Retailers signing up to the government’s programme to provide free PCs to poorer families must accept lower margins on their hardware, one of the scheme’s bosses has said.
Niel McLean, executive director of institutional and workforce development at Becta, the government agency responsible for the scheme, told PCR that the long-term benefits of offering ‘Home Access’ packages outweighed their small margins.
“For the retailers, it’s footfall. People who have never been involved in computing are going into the stores. It gets them involved in an active way. It’s nice to be associated with a high-profile programme, so it gives them visibility,” he said.
“We are doing this on behalf of the taxpayer so we screw retailers on their margins... We’re very conscious of taxpayers’ money and some retailers will think they can make better margins other places and that’s fine, that’s the business. But it’s an attractive scheme in a lot of other ways.”

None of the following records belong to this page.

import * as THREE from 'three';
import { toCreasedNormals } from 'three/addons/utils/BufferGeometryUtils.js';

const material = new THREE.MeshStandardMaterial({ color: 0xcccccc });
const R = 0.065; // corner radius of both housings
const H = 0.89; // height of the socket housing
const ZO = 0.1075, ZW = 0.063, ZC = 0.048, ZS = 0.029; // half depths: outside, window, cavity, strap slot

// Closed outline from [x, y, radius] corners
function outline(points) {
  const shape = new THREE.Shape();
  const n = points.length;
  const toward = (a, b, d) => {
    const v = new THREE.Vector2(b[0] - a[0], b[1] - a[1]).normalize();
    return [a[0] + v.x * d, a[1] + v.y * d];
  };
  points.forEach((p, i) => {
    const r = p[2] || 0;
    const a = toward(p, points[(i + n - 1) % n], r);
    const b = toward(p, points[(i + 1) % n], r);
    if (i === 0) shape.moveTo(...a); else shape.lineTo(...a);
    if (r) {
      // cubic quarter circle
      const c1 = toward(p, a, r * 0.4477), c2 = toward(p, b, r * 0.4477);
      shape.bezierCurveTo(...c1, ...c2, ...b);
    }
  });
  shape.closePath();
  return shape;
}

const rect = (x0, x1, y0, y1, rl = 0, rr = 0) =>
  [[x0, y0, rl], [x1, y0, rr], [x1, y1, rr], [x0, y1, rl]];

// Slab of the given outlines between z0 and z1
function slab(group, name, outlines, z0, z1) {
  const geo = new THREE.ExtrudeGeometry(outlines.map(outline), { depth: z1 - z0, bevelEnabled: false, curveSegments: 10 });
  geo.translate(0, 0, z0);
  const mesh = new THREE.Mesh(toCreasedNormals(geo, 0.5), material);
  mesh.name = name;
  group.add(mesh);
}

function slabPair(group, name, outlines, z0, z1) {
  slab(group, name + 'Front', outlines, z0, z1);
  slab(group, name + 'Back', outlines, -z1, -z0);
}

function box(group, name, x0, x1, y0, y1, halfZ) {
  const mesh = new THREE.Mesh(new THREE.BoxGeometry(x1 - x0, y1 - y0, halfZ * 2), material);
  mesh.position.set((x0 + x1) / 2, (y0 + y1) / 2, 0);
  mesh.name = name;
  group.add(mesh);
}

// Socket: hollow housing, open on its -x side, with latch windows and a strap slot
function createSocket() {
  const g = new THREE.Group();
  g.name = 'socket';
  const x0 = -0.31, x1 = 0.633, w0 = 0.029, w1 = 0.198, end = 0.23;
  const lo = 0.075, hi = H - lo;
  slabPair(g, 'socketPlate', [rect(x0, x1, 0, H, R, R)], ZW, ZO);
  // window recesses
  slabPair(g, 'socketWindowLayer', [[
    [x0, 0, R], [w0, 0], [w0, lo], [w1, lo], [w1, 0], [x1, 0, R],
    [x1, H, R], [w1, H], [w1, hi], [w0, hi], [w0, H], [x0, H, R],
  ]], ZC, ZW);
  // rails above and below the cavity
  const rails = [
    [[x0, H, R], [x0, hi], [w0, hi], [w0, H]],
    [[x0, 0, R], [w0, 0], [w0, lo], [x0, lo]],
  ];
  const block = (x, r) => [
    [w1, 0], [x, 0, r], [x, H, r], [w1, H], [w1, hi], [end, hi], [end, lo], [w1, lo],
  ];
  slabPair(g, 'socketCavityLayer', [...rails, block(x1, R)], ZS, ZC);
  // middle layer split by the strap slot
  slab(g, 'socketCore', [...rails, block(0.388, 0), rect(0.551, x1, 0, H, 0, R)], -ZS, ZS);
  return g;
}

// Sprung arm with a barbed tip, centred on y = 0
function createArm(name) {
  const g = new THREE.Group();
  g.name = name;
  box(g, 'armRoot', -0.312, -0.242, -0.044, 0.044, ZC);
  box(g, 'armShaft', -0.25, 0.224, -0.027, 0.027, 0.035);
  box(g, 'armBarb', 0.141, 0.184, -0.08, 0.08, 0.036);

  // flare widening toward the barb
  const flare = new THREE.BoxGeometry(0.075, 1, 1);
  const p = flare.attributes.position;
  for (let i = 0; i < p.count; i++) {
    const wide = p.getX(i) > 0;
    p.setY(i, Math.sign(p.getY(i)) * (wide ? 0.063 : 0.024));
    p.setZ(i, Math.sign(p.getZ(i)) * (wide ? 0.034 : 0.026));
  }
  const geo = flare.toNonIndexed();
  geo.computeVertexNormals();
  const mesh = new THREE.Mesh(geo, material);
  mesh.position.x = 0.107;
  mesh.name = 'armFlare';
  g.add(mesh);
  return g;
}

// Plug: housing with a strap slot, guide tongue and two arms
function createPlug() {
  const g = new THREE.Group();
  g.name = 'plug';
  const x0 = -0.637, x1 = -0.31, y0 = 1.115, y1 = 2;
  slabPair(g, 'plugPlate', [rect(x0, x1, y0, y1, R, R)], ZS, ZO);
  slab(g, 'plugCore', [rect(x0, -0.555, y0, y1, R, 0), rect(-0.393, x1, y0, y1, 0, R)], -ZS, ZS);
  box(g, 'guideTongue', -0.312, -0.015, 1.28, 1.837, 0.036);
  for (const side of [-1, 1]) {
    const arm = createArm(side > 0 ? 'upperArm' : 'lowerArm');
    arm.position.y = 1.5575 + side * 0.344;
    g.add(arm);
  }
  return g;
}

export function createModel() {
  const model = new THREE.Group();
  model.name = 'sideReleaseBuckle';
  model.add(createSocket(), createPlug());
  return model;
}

McLean added that the opportunities for add-on sales, such as peripherals, were another benefit for retailers.
The £300 million Home Access scheme, announced by the government this week, has already had around 20,000 requests for information packs. Families with children in school years three to nine (aged around seven to 14), who are entitled to free schools meals, can apply for a grant to buy a computer and broadband connection. Children in care or with special needs up to the age of 18 are also eligible for the scheme.
Eligible families will received a pre-paid debit card, which can be used to purchase a computer and connectivity from an approved retailer. According to McLean, safeguards are in place that only allow the card to be used to purchase an approved Home Access machine, which must have a certain specification and certain parental controls.
Currently the approved partners in the scheme are Comet, Misco, BLi Education, Centerprise (through Brighthouse and Phones 4 U), Positive IT (through Cartridge World) and XMA (through T-Mobile), but Becta is looking for more.